Our digital society
    27 October 2020


    It could never be me

    October is Breast Cancer Awareness Month, and Nomalanga Siseko from Vodacom shares her story with us. 

    Nomalanga Sibeko is a Principal Specialist: FP & A Consumer B, Finance Planning & Analysis at Vodacom. She was diagnosed with breast cancer earlier this year at the age of 34. When we asked her if she would like to share her story with us, she gladly agreed and said that her desire and hope was that her story would enlighten others. 

    When were you diagnosed? 

    I noticed a lump in my breast around September/ October last year, which I wanted to have checked out when I went for my pap smear and yearly check-up with my gynaecologist. It wasn’t the first lump I’d had, but the other one had disappeared. This one didn’t though, so I was a little concerned, but not overly worried. As a result, I kept moving my appointment due to work commitments and motherly duties. A message that I would like to spread to everyone is that we all need to take time and pause, regardless of how hectic life may be. I eventually made it to my appointment at the end of January this year and was diagnosed on February 12th. 

    What has your treatment experience been like?

    Very different. I was not only dealing with the cancer diagnosis and subsequent treatments, but there was the Covid-19 pandemic too. So there were challenges like not having visitors when I was in the hospital for surgery. My family and friends were not able to come to visit me, and so I was alone in the treatment rooms during chemotherapy as only patients were allowed. 

    The recovery time of the initial breast surgery, which is called a bilateral mastectomy, was quite long and very painful. Added to that was the exhaustion after chemotherapy, which would last for days after. The treatment also effectively placed me in early menopause, so I have been dealing with hot flushes amid the pain. Another side effect is insomnia. In short, the treatment experience is not something I would want to repeat. I’m currently still undergoing treatment.   

    What was your perception of cancer before being diagnosed? 

    I always believed that it could never be me, especially since I do not have a family history of cancer and I’m young. Even after a close friend was diagnosed two years ago at the age of 32, it wasn’t anything I thought could happen to me.

    Why did you decide to share your story with us?

    I have decided to tell my story to raise awareness to many others like myself who take these things for granted. So I have since started a foundation called LetLove with my friend so that we can tell our stories to raise awareness and give a helping hand to those undergoing treatment.

    Who is part of your support structure? 

    My husband was my main supporter during this time as my chauffeur, chef, and nurse at times. He has been so amazing and stood in the gap for all the family and friends that could not come to visit me due to Covid19 and lockdown regulations. 

    My family, friends, boss, colleagues, and church family may have been physically far, but thanks to technology, that brought them closer.

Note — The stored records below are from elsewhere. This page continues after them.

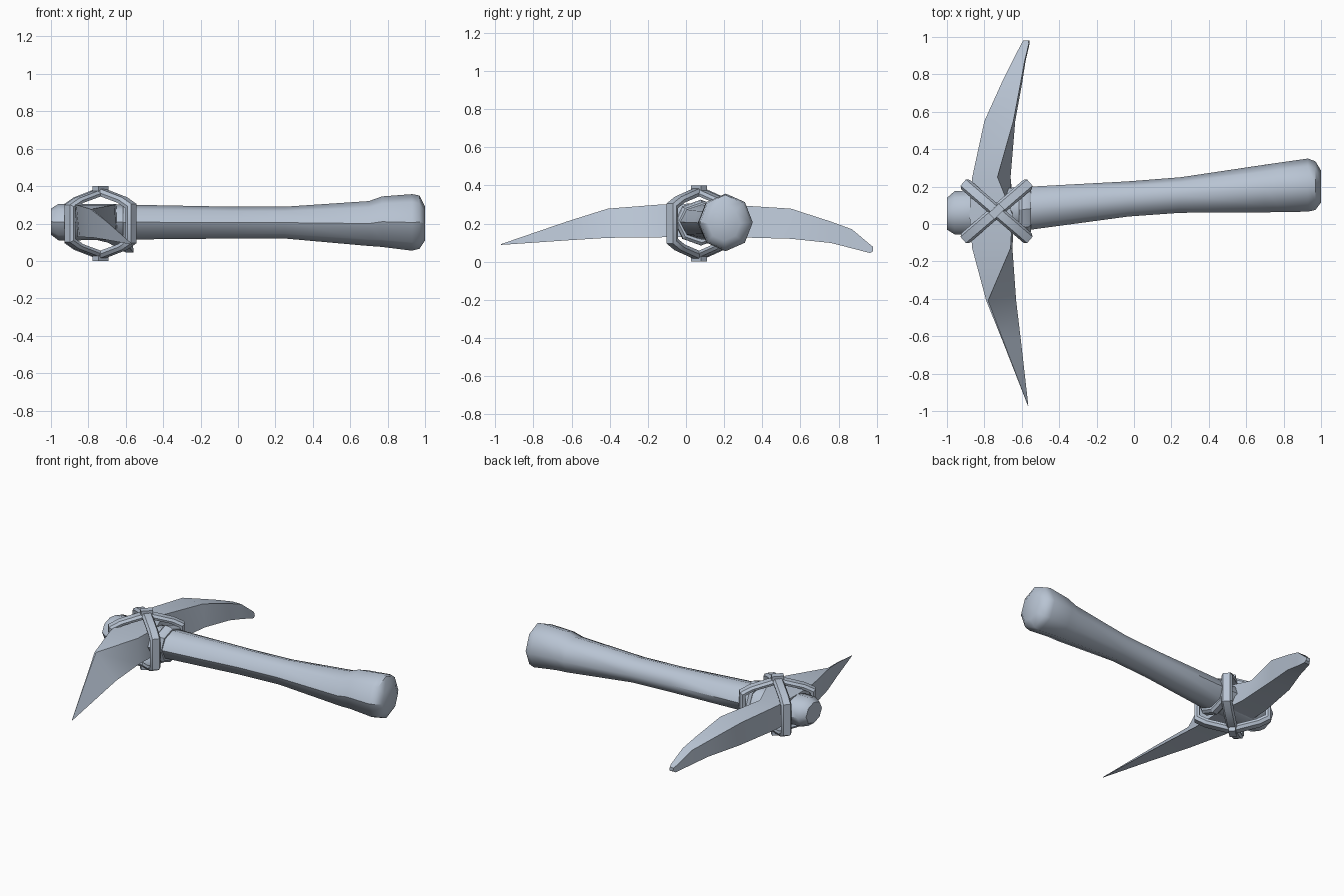
import bpy, bmesh, math
from mathutils import Vector

cube = bpy.data.objects.get("Cube")
if cube:
    bpy.data.objects.remove(cube, do_unlink=True)

mat = bpy.data.materials.new("blue_grey")
mat.use_nodes = True
COLOUR = (0.48, 0.55, 0.65, 1)
mat.diffuse_color = COLOUR
mat.node_tree.nodes["Principled BSDF"].inputs["Base Color"].default_value = COLOUR


def loft(name, rings, closed=False, angle=30, sharp_columns=()):
    """Skin a list of equal rings; cap the ends unless the path is closed."""
    bm = bmesh.new()
    rows = [[bm.verts.new(p) for p in ring] for ring in rings]
    n = len(rows[0])
    pairs = list(zip(rows, rows[1:]))
    if closed:
        pairs.append((rows[-1], rows[0]))
    for a, b in pairs:
        for i in range(n):
            j = (i + 1) % n
            bm.faces.new((a[i], a[j], b[j], b[i]))
    if not closed:
        bm.faces.new(rows[0])
        bm.faces.new(rows[-1])
    bmesh.ops.recalc_face_normals(bm, faces=bm.faces)
    bm.verts.index_update()
    seams = {frozenset((a[c].index, b[c].index)) for a, b in pairs for c in sharp_columns}
    me = bpy.data.meshes.new(name)
    bm.to_mesh(me)
    bm.free()
    me.materials.append(mat)
    ob = bpy.data.objects.new(name, me)
    bpy.context.collection.objects.link(ob)
    bpy.ops.object.select_all(action='DESELECT')
    ob.select_set(True)
    bpy.context.view_layer.objects.active = ob
    bpy.ops.object.shade_smooth_by_angle(angle=math.radians(angle))
    for e in me.edges:
        if frozenset(e.vertices) in seams:
            e.use_edge_sharp = True
    return ob


def octagon(x, y0, y1, z0, z1):
    """Eight-sided ring across x that fills the given y and z limits."""
    return [(x, (y0 + y1) / 2 + (y1 - y0) / 2 * math.cos(k * math.pi / 4),
             (z0 + z1) / 2 + (z1 - z0) / 2 * math.sin(k * math.pi / 4)) for k in range(8)]


# Handle: x, y limits, z limits
handle = [(-1.0, -.03, .14, .14, .28), (-.96, -.055, .175, .11, .305),
          (-.88, -.06, .18, .11, .305), (-.55, -.03, .2, .115, .3),
          (-.03, .04, .228, .12, .29), (.25, .06, .25, .12, .29),
          (.7, .062, .317, .08, .32), (.77, .064, .327, .075, .345),
          (.93, .066, .35, .055, .357), (.97, .075, .335, .065, .35),
          (1.0, .115, .285, .11, .29)]
loft("handle", [octagon(*s) for s in handle], angle=50, sharp_columns=(4,))


# Blade: y, outer x, top ridge x, inner x, bottom z, top z
def blade_ring(y, outer, ridge, inner, z0, z1):
    return [(outer, y, z1), (ridge, y, z1), (inner, y, z0), (outer + (inner - outer) * .08, y, z0)]


blade = [(-.97, -.568, -.567, -.565, .088, .092), (-.62, -.705, -.7, -.605, .112, .212),
         (-.41, -.79, -.78, -.63, .125, .278), (-.13, -.865, -.66, -.65, .128, .3),
         (.05, -.88, -.65, -.64, .13, .305), (.25, -.865, -.73, -.66, .128, .297),
         (.55, -.8, -.645, -.635, .12, .278), (.76, -.705, -.605, -.597, .098, .21),
         (.87, -.65, -.585, -.58, .07, .17), (.965, -.602, -.562, -.558, .045, .09),
         (.98, -.592, -.565, -.56, .055, .078)]
loft("blade", [blade_ring(*s) for s in blade], angle=30)

# Crossed lashings round the head
CENTRE = Vector((-.735, .068, .2))
HALF_LOOP = [(0, .185), (.17, .135), (.235, .1), (.235, -.1), (.17, -.135), (0, -.185)]
LOOP = HALF_LOOP + [(-s, z) for s, z in reversed(HALF_LOOP[1:-1])]


def strap(name, slope, lift):
    along = Vector((1, slope, 0)).normalized()
    across = Vector((-along.y, along.x, 0))
    rings = []
    for s, z in LOOP:
        outer = CENTRE + along * s + Vector((0, 0, z + math.copysign(lift, z)))
        inner = CENTRE + along * s * .86 + Vector((0, 0, z * .82))
        rings.append([outer + across * .022, outer - across * .022,
                      (outer + inner) / 2 - across * .034, inner - across * .03,
                      inner + across * .03, (outer + inner) / 2 + across * .034])
    loft(name, rings, closed=True, angle=35)


strap("rising_strap", .86, 0)
strap("falling_strap", -.86, .005)

# Collar where the handle meets the head
loft("handle_collar", [octagon(-.615, -.045, .2, .1, .31), octagon(-.6, -.06, .215, .085, .325),
                       octagon(-.565, -.055, .215, .085, .32), octagon(-.55, -.04, .205, .1, .31)],
     angle=25)

# Small knots above and below the crossing
for name, z0, z1 in (("top_knot", .36, .4), ("bottom_knot", 0, .04)):
    corners = [(CENTRE.x + .044 * math.cos(a), CENTRE.y + .044 * math.sin(a))
               for a in (.25, 1.3, 3.4, 4.45)]
    loft(name, [[(x, y, z) for x, y in corners] for z in (z0, z1)])
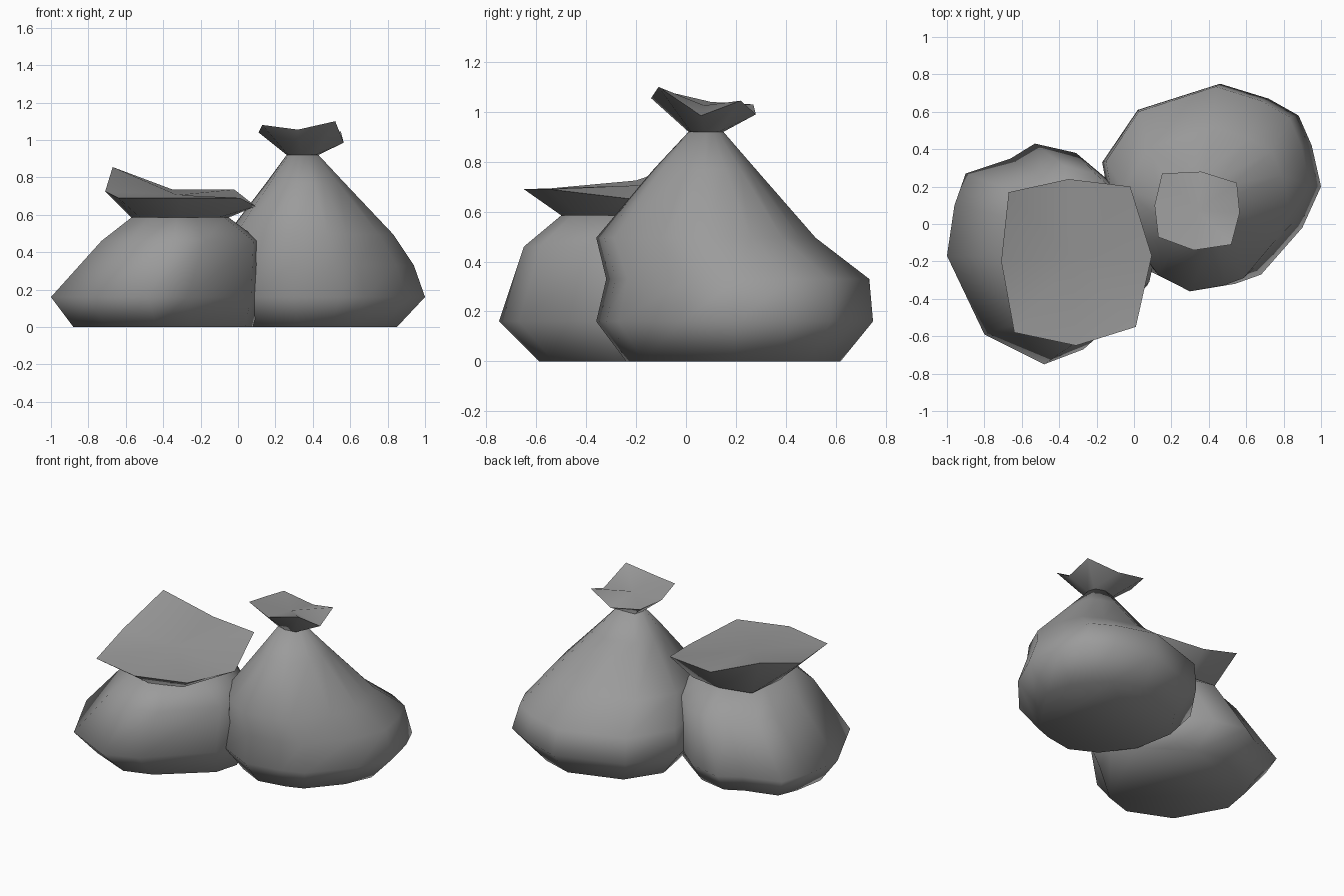
import bpy
import bmesh
import math

cube = bpy.data.objects.get("Cube")
if cube:
    bpy.data.objects.remove(cube, do_unlink=True)

# One matte grey for everything
grey = bpy.data.materials.new("bag_grey")
grey.use_nodes = True
colour = (0.33, 0.33, 0.33, 1)
grey.diffuse_color = colour
grey.node_tree.nodes["Principled BSDF"].inputs["Base Color"].default_value = colour


def fit(outline, x0, x1, y0, y1):
    """Stretch an outline so that it fills the given box."""
    xs = [p[0] for p in outline]
    ys = [p[1] for p in outline]
    sx = (x1 - x0) / (max(xs) - min(xs))
    sy = (y1 - y0) / (max(ys) - min(ys))
    return [(x0 + (p[0] - min(xs)) * sx, y0 + (p[1] - min(ys)) * sy) for p in outline]


def loft(name, loops, smooth_angle):
    """Skin a stack of equal loops, close the base and dish the top."""
    bm = bmesh.new()
    rings = [[bm.verts.new(co) for co in loop] for loop in loops]
    count = len(rings[0])
    for low, high in zip(rings, rings[1:]):
        for i in range(count):
            j = (i + 1) % count
            bm.faces.new((low[i], low[j], high[j], high[i]))
    bm.faces.new(rings[0][::-1])
    top = bm.faces.new(rings[-1])
    bm.normal_update()
    bmesh.ops.poke(bm, faces=[top], offset=-0.015)
    bmesh.ops.recalc_face_normals(bm, faces=bm.faces)
    mesh = bpy.data.meshes.new(name)
    bm.to_mesh(mesh)
    bm.free()
    mesh.materials.append(grey)
    obj = bpy.data.objects.new(name, mesh)
    bpy.context.collection.objects.link(obj)
    bpy.ops.object.select_all(action="DESELECT")
    obj.select_set(True)
    bpy.context.view_layer.objects.active = obj
    bpy.ops.object.shade_smooth_by_angle(angle=math.radians(smooth_angle))


def make_bag(name, outline, levels, rim):
    """Body from box-fitted rings, then a flared collar from the neck to the rim."""
    body = [[(x, y, z) for x, y in fit(outline, *box)] for z, *box in levels]
    loft(name + "_body", body, 100)
    z, *box = levels[-1]
    neck = [(x, y, z) for x, y in fit(rim, *box)]
    loft(name + "_collar", [neck, rim], 60)


# Tall bag, tied tightly at the neck
tall_outline = [(1, .2), (.95, .42), (.88, .58), (.72, .67), (.46, .75), (.02, .61),
                (-.17, .33), (-.11, .0), (.08, -.25), (.3, -.36), (.54, -.32),
                (.68, -.27), (.9, -.02)]
# Each level: height, then left, right, front and back limits
tall_levels = [
    (0, -.04, .85, -.24, .62),
    (.16, -.17, 1, -.36, .75),
    (.33, -.15, .94, -.32, .735),
    (.495, -.06, .83, -.36, .52),
    (.77, .15, .57, -.13, .28),
    (.92, .26, .43, .01, .15),
]
tall_rim = [(.565, .06, .985), (.55, .22, 1.045), (.36, .28, .99), (.15, .27, 1.03),
            (.11, .1, 1.04), (.13, -.07, 1.08), (.32, -.14, 1.055), (.52, -.11, 1.1)]
make_bag("tall_bag", tall_outline, tall_levels, tall_rim)

# Short bag, with a wide mouth
short_outline = [(.12, -.12), (.04, .08), (-.12, .22), (-.31, .38), (-.53, .43),
                 (-.66, .35), (-.9, .27), (-.96, .1), (-1, -.17), (-.8, -.59),
                 (-.48, -.75), (-.27, -.67), (.07, -.33)]
short_levels = [
    (0, -.88, .08, -.59, .28),
    (.16, -1, .12, -.75, .43),
    (.46, -.73, .12, -.65, .31),
    (.585, -.57, -.05, -.5, .13),
]
short_rim = [(.095, -.17, .645), (-.02, .2, .735), (-.35, .24, .735), (-.67, .17, .855),
             (-.71, -.2, .725), (-.64, -.58, .69), (-.31, -.65, .69), (.01, -.55, .69)]
make_bag("short_bag", short_outline, short_levels, short_rim)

The love I have been receiving has been so tangible and they have been there walking the journey with us every step of the way. I have been bombarded with so much love from everyone in my circle. It has been a journey of love.

    How has this experience changed the way you look at life?

    It doesn’t matter what happens to you, it is how you respond that matters. Always take time to pause. I am very intentional about loving, giving, and leaving this world a better place than I found it and that has led to the birth of LetLove